The point being made here by our Lord and the Church is that God’s grace, undeserved and unmerited, is always being extended and we have a choice to accept it or not. To refuse to accept it, of course, ultimately means rejecting it. And that leaves us out in the cold, separated from what makes us truly human, that is, partakers in divinity.
Put another way, it is not enough to say “Lord, Lord,” and only give lip service to God’s invitation. That seems to be what is behind the idea of the guest at the wedding without the proper garment. A commitment is required when one accepts the Lord’s invitation to the heavenly banquet. It is a responsibility to give all we can, and even when we fail through weakness and sin, never giving up the commitment to be a follower of Jesus. Discipleship is going to mean taking up the cross every day and that costs us dearly, “nothing less than everything,” as the poet T.S. Eliot expressed the idea.
Saint Paul’s letter to the Philippians (4:19) has an important message for us. There Paul says, “My God in turn will supply your needs fully, in a way worthy of his magnificent riches in Christ Jesus.”
This ties in beautifully with the notion of God’s lavish love and invitation. May we not be left out in the cold, spiritually speaking. May we find our true home and happiness in the one who can satisfy the deepest longings of the heart.

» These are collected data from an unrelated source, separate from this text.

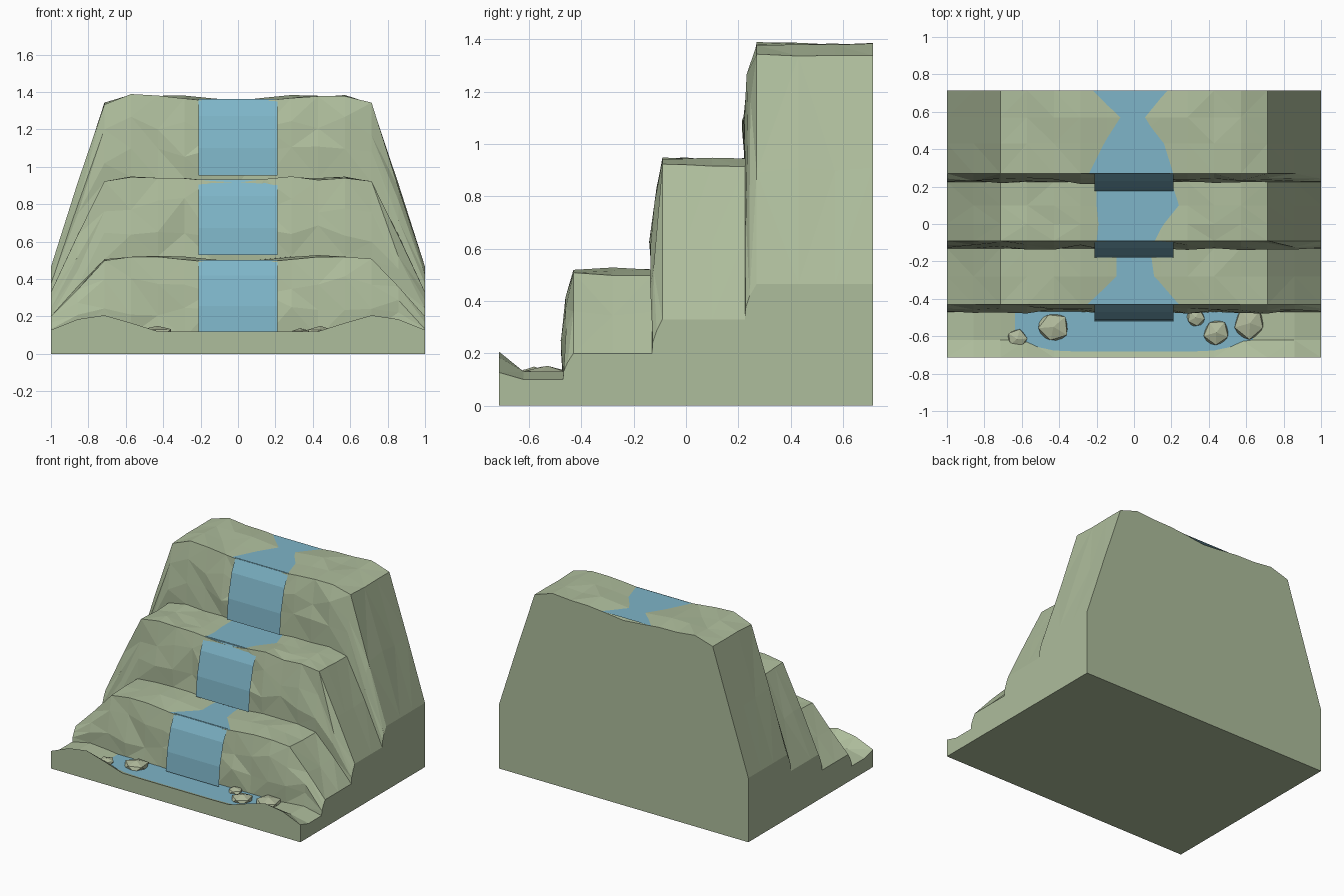
import bpy, bmesh, math, random
from mathutils import Vector

if "Cube" in bpy.data.objects:
    bpy.data.objects.remove(bpy.data.objects["Cube"])

random.seed(4)


def material(name, rgb):
    m = bpy.data.materials.new(name)
    lin = [((c / 255 + 0.055) / 1.055) ** 2.4 for c in rgb]
    m.diffuse_color = (*lin, 1)
    m.use_nodes = True
    m.node_tree.nodes["Principled BSDF"].inputs["Base Color"].default_value = m.diffuse_color
    return m


STONE = material("mossy stone", (174, 189, 156))
ROCK = material("pale rock", (177, 186, 156))
WATER = material("water blue", (126, 181, 200))


def finish(bm, name, mat, recalc=True):
    if recalc:
        bmesh.ops.recalc_face_normals(bm, faces=bm.faces[:])
    me = bpy.data.meshes.new(name)
    bm.to_mesh(me)
    bm.free()
    me.materials.append(mat)
    ob = bpy.data.objects.new(name, me)
    bpy.context.collection.objects.link(ob)
    return ob


def jit(a):
    return random.uniform(-a, a)


COLS = [i / 7 for i in range(-7, 8)]
DEPTH = 0.714
POND_Z = 0.108

# each tier: water level, heights at |x| = 3/7, 4/7, 5/7, 1, then rows of (y, stream left, stream right)
TIERS = [
    (0.50, (0.523, 0.520, 0.503, 0.20),
     [(-0.43, 0.25, 0.24), (-0.28, 0.09, 0.11), (-0.13, 0.09, 0.09)]),
    (0.93, (0.935, 0.942, 0.917, 0.33),
     [(-0.09, 0.20, 0.10), (0.00, 0.19, 0.16), (0.10, 0.20, 0.24), (0.225, 0.20, 0.20)]),
    (1.36, (1.375, 1.383, 1.338, 0.465),
     [(0.27, 0.24, 0.21), (0.43, 0.16, 0.16), (0.57, 0.08, 0.05), (DEPTH, 0.22, 0.18)]),
]


def tier_row(level, heights, y, left, right):
    """One row across a terrace: a shallow stream bed, raised banks, falling sides."""
    row = []
    for x in COLS:
        i = round(abs(x) * 7)
        if i == 0:
            z = level - 0.1 * (left + right) / 2
        elif i <= 2:
            z = level + 0.1 * (abs(x) - (left if x < 0 else right))
        elif i <= 5:
            z = heights[i - 3] + jit(0.006)
        elif i == 6:
            z = (heights[2] + heights[3]) / 2 + jit(0.015)
        else:
            z = heights[3]
        row.append(Vector((x, y, z)))
    return row


def pond_row(y, zs):
    return [Vector((x, y, zs[round(abs(x) * 7)])) for x in COLS]


# hill rows from front to back
bed = [0.088, 0.088, 0.088, 0.090, 0.100, 0.118, 0.130, 0.10]
rows = [
    pond_row(-DEPTH, [0.118, 0.118, 0.118, 0.120, 0.165, 0.206, 0.185, 0.127]),
    pond_row(-0.62, bed),
    pond_row(-0.47, bed),
]
for level, heights, stations in TIERS:
    base = rows[-1]
    top = tier_row(level, heights, *stations[0])
    # rough cliff face
    for f, shift in ((0.32, 0.003), (0.66, 0.018)):
        mid = []
        for a, b in zip(base, top):
            edge = abs(a.x) > 0.99
            t = f + (0 if edge else jit(0.09))
            y = a.y + shift + (0 if edge else jit(0.014))
            mid.append(Vector((a.x, y, a.z + (b.z - a.z) * t)))
        rows.append(mid)
    rows.append(top)
    for s in stations[1:]:
        rows.append(tier_row(level, heights, *s))

# stepped hill as one solid
bm = bmesh.new()
grid = [[bm.verts.new(p) for p in r] for r in rows]
surface = []
for r0, r1 in zip(grid, grid[1:]):
    for i in range(len(COLS) - 1):
        a, b, c, d = r0[i], r0[i + 1], r1[i + 1], r1[i]
        if random.random() < 0.5:
            surface += [bm.faces.new((a, b, c)), bm.faces.new((a, c, d))]
        else:
            surface += [bm.faces.new((a, b, d)), bm.faces.new((b, c, d))]
fl, fr, br, bl = [bm.verts.new((x, y, 0)) for x, y in
                  ((-1, -DEPTH), (1, -DEPTH), (1, DEPTH), (-1, DEPTH))]
bm.faces.new([fl, fr] + grid[0][::-1])
bm.faces.new([br, bl] + grid[-1])
bm.faces.new([fr, br] + [r[-1] for r in grid[::-1]])
bm.faces.new([bl, fl] + [r[0] for r in grid])
bm.faces.new([bl, br, fr, fl])
finish(bm, "stepped_hill", STONE)


def water_plane(name, x0, x1, y0, y1, z):
    bm = bmesh.new()
    bm.faces.new([bm.verts.new(p) for p in
                  ((x0, y0, z), (x1, y0, z), (x1, y1, z), (x0, y1, z))])
    finish(bm, name, WATER, False)


# pond and terrace streams
water_plane("pond", -0.70, 0.70, -0.70, -0.462, POND_Z)
for n, (level, heights, st) in enumerate(TIERS, 1):
    water_plane(f"stream_{n}", -0.27, 0.27, st[0][0], st[-1][0], level)

# curved waterfall sheets
FALL = [(0.0, 0.0), (0.045, 0.22), (0.085, 0.64), (0.097, 1.0)]
for n, (y, top, low) in enumerate([(-0.425, 0.502, 0.118), (-0.082, 0.932, 0.528),
                                   (0.274, 1.362, 0.952)], 1):
    bm = bmesh.new()
    pts = [(y - dy, top + (low - top) * t) for dy, t in FALL]
    strip = [[bm.verts.new((x, *p)) for x in (-0.212, 0.212)] for p in pts]
    for a, b in zip(strip, strip[1:]):
        bm.faces.new((a[0], b[0], b[1], a[1]))
    finish(bm, f"waterfall_{n}", WATER, False)

# pond rocks
for n, (x, y, r) in enumerate([(-0.43, -0.55, 0.088), (-0.625, -0.615, 0.056),
                               (0.33, -0.50, 0.054), (0.44, -0.58, 0.078),
                               (0.62, -0.53, 0.092)], 1):
    bm = bmesh.new()
    bmesh.ops.create_icosphere(bm, subdivisions=1, radius=r)
    turn = random.uniform(0, math.tau)
    for v in bm.verts:
        p = v.co * random.uniform(0.88, 1.1)
        c, s = math.cos(turn), math.sin(turn)
        v.co = (x + p.x * c - p.y * s, y + p.x * s + p.y * c, 0.113 + p.z * 0.45)
    finish(bm, f"rock_{n}", ROCK)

We may not be attending many weddings these days, due to a variety of factors, including COVID-19, but memories of “weddings past” can help us better grasp what Jesus is saying to us about the ultimate wedding celebration in the life to come!
All glory to our God and Father for unending ages! (Phil 4:20). Amen.